*** Block opens ***

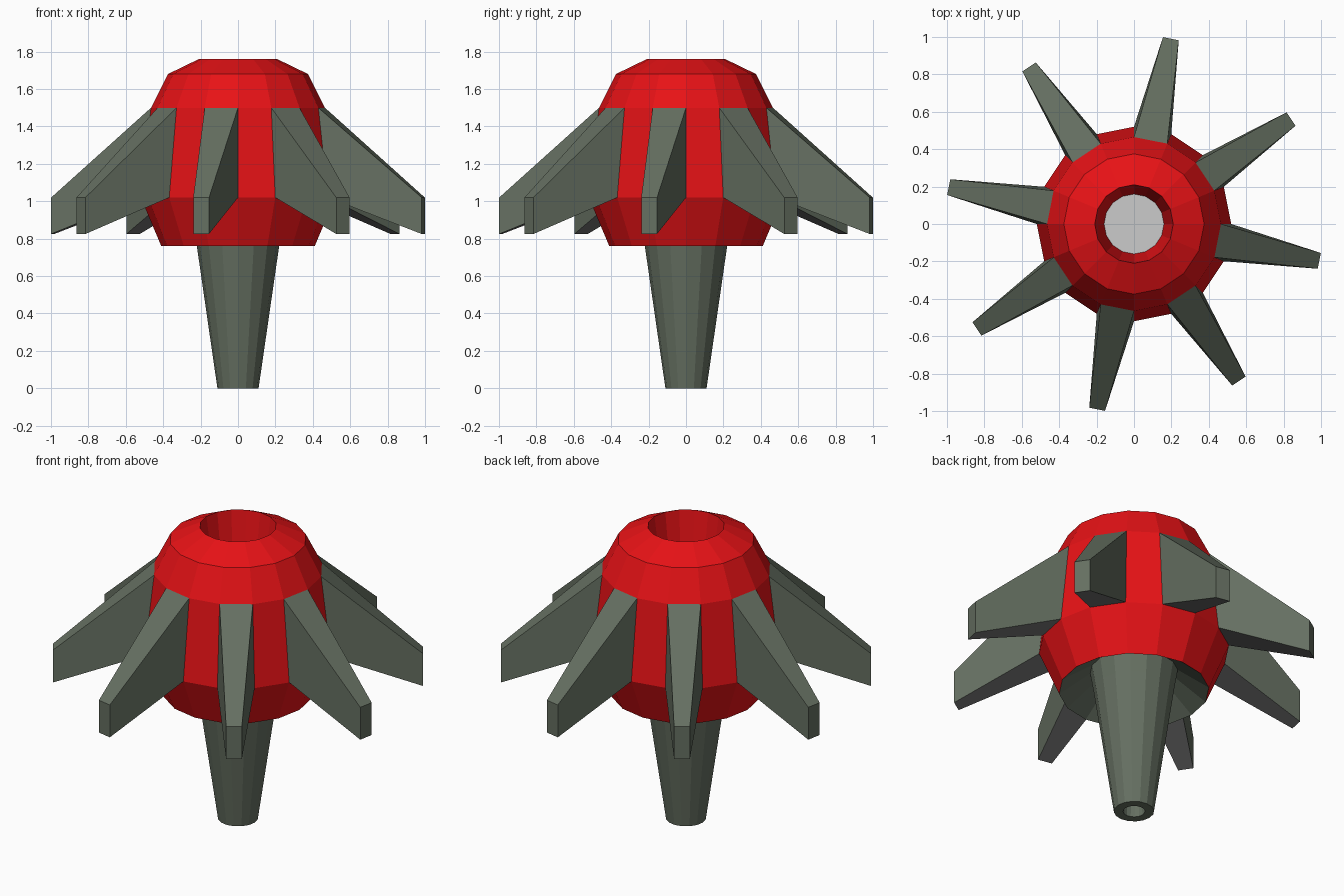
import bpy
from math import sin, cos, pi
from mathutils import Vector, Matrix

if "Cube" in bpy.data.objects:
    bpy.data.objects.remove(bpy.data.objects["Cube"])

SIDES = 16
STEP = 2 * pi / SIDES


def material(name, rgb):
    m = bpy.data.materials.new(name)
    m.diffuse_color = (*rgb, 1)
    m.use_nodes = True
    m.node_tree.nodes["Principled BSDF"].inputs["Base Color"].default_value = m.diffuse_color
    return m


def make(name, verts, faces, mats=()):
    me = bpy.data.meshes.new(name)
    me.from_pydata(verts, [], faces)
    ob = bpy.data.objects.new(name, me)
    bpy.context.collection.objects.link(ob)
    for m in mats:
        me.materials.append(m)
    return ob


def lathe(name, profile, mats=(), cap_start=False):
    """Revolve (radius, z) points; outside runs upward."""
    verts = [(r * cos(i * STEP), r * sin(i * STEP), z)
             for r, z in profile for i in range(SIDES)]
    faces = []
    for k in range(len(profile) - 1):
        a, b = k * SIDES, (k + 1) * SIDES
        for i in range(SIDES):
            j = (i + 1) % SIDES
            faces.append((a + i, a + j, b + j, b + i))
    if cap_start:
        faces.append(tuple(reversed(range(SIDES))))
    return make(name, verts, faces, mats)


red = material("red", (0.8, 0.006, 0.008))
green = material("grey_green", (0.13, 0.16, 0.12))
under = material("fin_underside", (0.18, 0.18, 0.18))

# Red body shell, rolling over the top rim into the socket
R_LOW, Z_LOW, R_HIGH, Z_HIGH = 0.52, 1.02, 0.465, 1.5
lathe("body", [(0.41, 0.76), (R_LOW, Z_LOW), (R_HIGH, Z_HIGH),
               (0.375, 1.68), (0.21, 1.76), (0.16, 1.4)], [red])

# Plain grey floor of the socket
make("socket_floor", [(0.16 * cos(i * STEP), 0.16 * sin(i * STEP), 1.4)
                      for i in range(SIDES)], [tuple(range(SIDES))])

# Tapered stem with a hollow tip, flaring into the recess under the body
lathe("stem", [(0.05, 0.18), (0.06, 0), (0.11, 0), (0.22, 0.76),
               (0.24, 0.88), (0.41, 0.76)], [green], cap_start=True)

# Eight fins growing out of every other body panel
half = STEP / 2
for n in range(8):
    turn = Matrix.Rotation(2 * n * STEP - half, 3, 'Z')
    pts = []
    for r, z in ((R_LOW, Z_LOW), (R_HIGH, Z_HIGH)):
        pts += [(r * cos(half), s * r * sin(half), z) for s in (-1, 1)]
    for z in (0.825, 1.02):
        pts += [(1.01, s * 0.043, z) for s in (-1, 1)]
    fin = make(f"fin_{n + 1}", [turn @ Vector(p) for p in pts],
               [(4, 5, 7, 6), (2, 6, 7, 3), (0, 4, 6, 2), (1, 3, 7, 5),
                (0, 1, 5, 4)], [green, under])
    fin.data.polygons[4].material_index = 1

*** Block closes ***

Give the records above again verbatim, pictures omitted.

import bpy
from math import sin, cos, pi
from mathutils import Vector, Matrix

if "Cube" in bpy.data.objects:
    bpy.data.objects.remove(bpy.data.objects["Cube"])

SIDES = 16
STEP = 2 * pi / SIDES


def material(name, rgb):
    m = bpy.data.materials.new(name)
    m.diffuse_color = (*rgb, 1)
    m.use_nodes = True
    m.node_tree.nodes["Principled BSDF"].inputs["Base Color"].default_value = m.diffuse_color
    return m


def make(name, verts, faces, mats=()):
    me = bpy.data.meshes.new(name)
    me.from_pydata(verts, [], faces)
    ob = bpy.data.objects.new(name, me)
    bpy.context.collection.objects.link(ob)
    for m in mats:
        me.materials.append(m)
    return ob


def lathe(name, profile, mats=(), cap_start=False):
    """Revolve (radius, z) points; outside runs upward."""
    verts = [(r * cos(i * STEP), r * sin(i * STEP), z)
             for r, z in profile for i in range(SIDES)]
    faces = []
    for k in range(len(profile) - 1):
        a, b = k * SIDES, (k + 1) * SIDES
        for i in range(SIDES):
            j = (i + 1) % SIDES
            faces.append((a + i, a + j, b + j, b + i))
    if cap_start:
        faces.append(tuple(reversed(range(SIDES))))
    return make(name, verts, faces, mats)


red = material("red", (0.8, 0.006, 0.008))
green = material("grey_green", (0.13, 0.16, 0.12))
under = material("fin_underside", (0.18, 0.18, 0.18))

# Red body shell, rolling over the top rim into the socket
R_LOW, Z_LOW, R_HIGH, Z_HIGH = 0.52, 1.02, 0.465, 1.5
lathe("body", [(0.41, 0.76), (R_LOW, Z_LOW), (R_HIGH, Z_HIGH),
               (0.375, 1.68), (0.21, 1.76), (0.16, 1.4)], [red])

# Plain grey floor of the socket
make("socket_floor", [(0.16 * cos(i * STEP), 0.16 * sin(i * STEP), 1.4)
                      for i in range(SIDES)], [tuple(range(SIDES))])

# Tapered stem with a hollow tip, flaring into the recess under the body
lathe("stem", [(0.05, 0.18), (0.06, 0), (0.11, 0), (0.22, 0.76),
               (0.24, 0.88), (0.41, 0.76)], [green], cap_start=True)

# Eight fins growing out of every other body panel
half = STEP / 2
for n in range(8):
    turn = Matrix.Rotation(2 * n * STEP - half, 3, 'Z')
    pts = []
    for r, z in ((R_LOW, Z_LOW), (R_HIGH, Z_HIGH)):
        pts += [(r * cos(half), s * r * sin(half), z) for s in (-1, 1)]
    for z in (0.825, 1.02):
        pts += [(1.01, s * 0.043, z) for s in (-1, 1)]
    fin = make(f"fin_{n + 1}", [turn @ Vector(p) for p in pts],
               [(4, 5, 7, 6), (2, 6, 7, 3), (0, 4, 6, 2), (1, 3, 7, 5),
                (0, 1, 5, 4)], [green, under])
    fin.data.polygons[4].material_index = 1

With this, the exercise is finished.